The study published on Wednesday in the journal Science Robotics described the robot that learns what it is with zero prior knowledge of physics, geometry, or motor dynamics.
Humans can imagine themselves in future scenarios or learn by reflecting on their past experience, but robots have not previously simulated themselves in the way which humans do, according to the study.
Researchers from Columbia University created a robotic arm having no clue what its shape is. The four-degree-of-freedom robotic arm moved randomly initially and collected about 1,000 trajectories, each comprising 100 points.
After less than 35 hours of training with deep learning technique, the robot created a self-made model, which is consistent with the physical robot to within about four centimetres.

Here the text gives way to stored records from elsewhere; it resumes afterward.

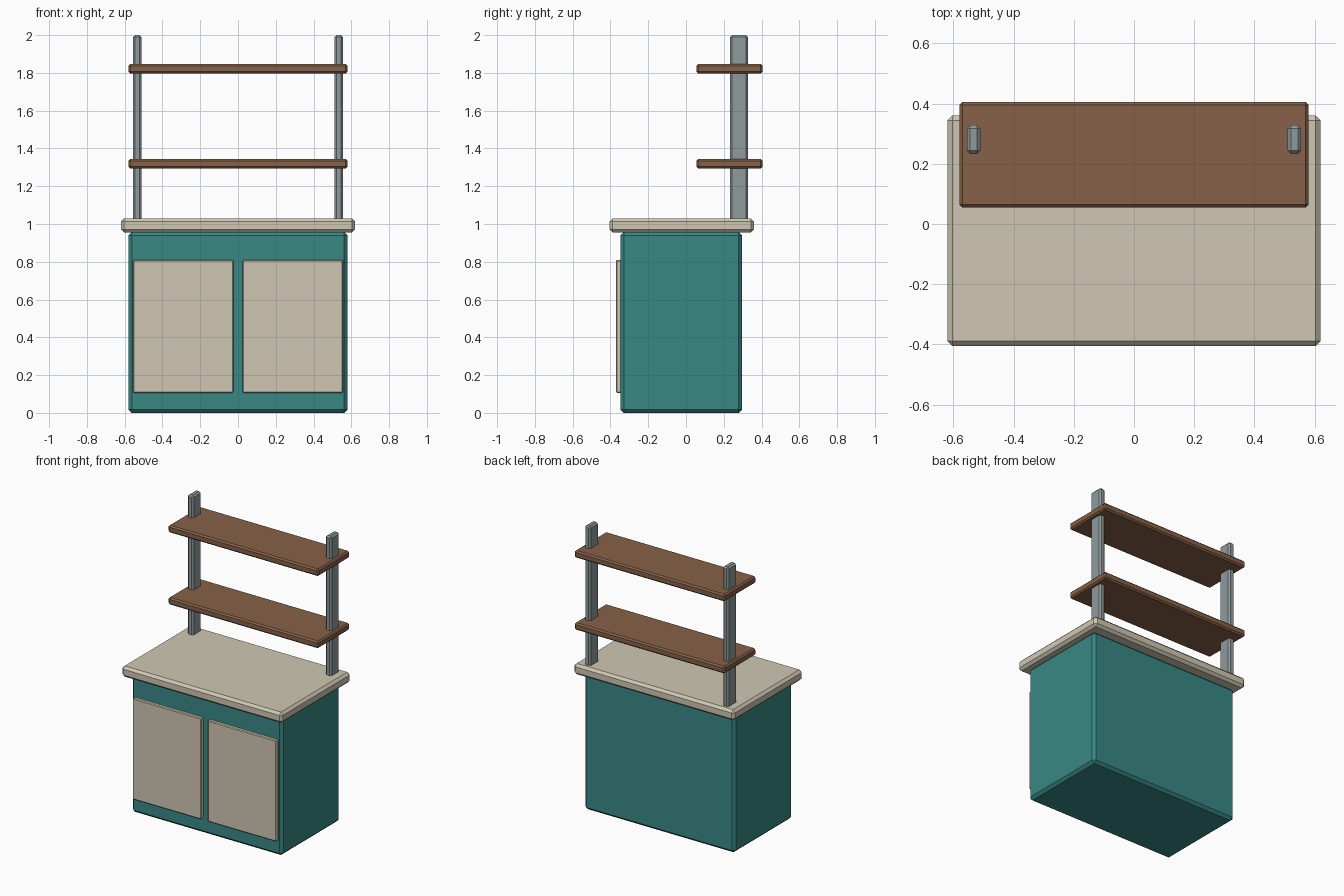
import bpy
import bmesh
from mathutils import Vector

cube = bpy.data.objects.get("Cube")
if cube:
    bpy.data.objects.remove(cube, do_unlink=True)


def make_material(name, color):
    mat = bpy.data.materials.new(name)
    mat.use_nodes = True
    mat.diffuse_color = (*color, 1)
    bsdf = next(n for n in mat.node_tree.nodes if n.type == 'BSDF_PRINCIPLED')
    bsdf.inputs["Base Color"].default_value = (*color, 1)
    return mat


teal = make_material("teal paint", (0.04, 0.25, 0.235))
cream = make_material("cream laminate", (0.63, 0.575, 0.455))
brown = make_material("brown wood", (0.24, 0.12, 0.065))
grey = make_material("grey metal", (0.275, 0.325, 0.335))


def box(name, low, high, bevel, mat):
    """Chamfered box between two opposite corners."""
    low, high = Vector(low), Vector(high)
    bm = bmesh.new()
    bmesh.ops.create_cube(bm, size=1)
    bmesh.ops.scale(bm, vec=high - low, verts=bm.verts)
    bmesh.ops.bevel(bm, geom=bm.edges[:], offset=bevel, segments=1,
                    affect='EDGES', profile=0.5)
    mesh = bpy.data.meshes.new(name)
    bm.to_mesh(mesh)
    bm.free()
    mesh.materials.append(mat)
    obj = bpy.data.objects.new(name, mesh)
    obj.location = (low + high) / 2
    bpy.context.collection.objects.link(obj)
    return obj


# Cabinet and worktop
box("cabinet", (-0.58, -0.347, 0), (0.58, 0.297, 0.957), 0.018, teal)
box("worktop", (-0.62, -0.405, 0.955), (0.62, 0.36, 1.03), 0.017, cream)

# Doors and shelf posts on both sides
for side, sign in (("left", 1), ("right", -1)):
    def pair_box(part, x, y, z, bevel, mat):
        x0, x1 = sorted((sign * x[0], sign * x[1]))
        box(f"{side}_{part}", (x0, y[0], z[0]), (x1, y[1], z[1]), bevel, mat)

    pair_box("door", (0.025, 0.555), (-0.37, -0.34), (0.105, 0.81), 0.005, cream)
    pair_box("post", (0.51, 0.555), (0.233, 0.328), (1.0, 2.0), 0.011, grey)

# Shelves
for name, z in (("lower_shelf", 1.294), ("upper_shelf", 1.797)):
    box(name, (-0.58, 0.055, z), (0.58, 0.405, z + 0.05), 0.01, brown)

“If we want robots to become independent, to adapt quickly to scenarios unforeseen by their creators, then it’s essential that they learn to simulate themselves,” said Hod Lipson, professor of mechanical engineering at the university, who led the study.
The study showed that with a closed loop control that enabled the robot to recalibrate its movement along the trajectory, it could grasp balls on the table and place them into a glass with 100 percent accuracy.
In an open-loop system without external feedback, the robot could pick and place with a 44-percent success rate.
Also, the robot can detect damage to itself.
When the researchers 3D-printed a deformed part, the robot was able to discern the change and improve its self-model, and then run the pick-and-place tasks with little loss of performance.
Lipson called their study a move from “narrow-AI” toward machine self-awareness, offering a new window into the mysteries of consciousness.
The researchers are now exploring whether robots can model on their own minds and whether robots can think about thinking.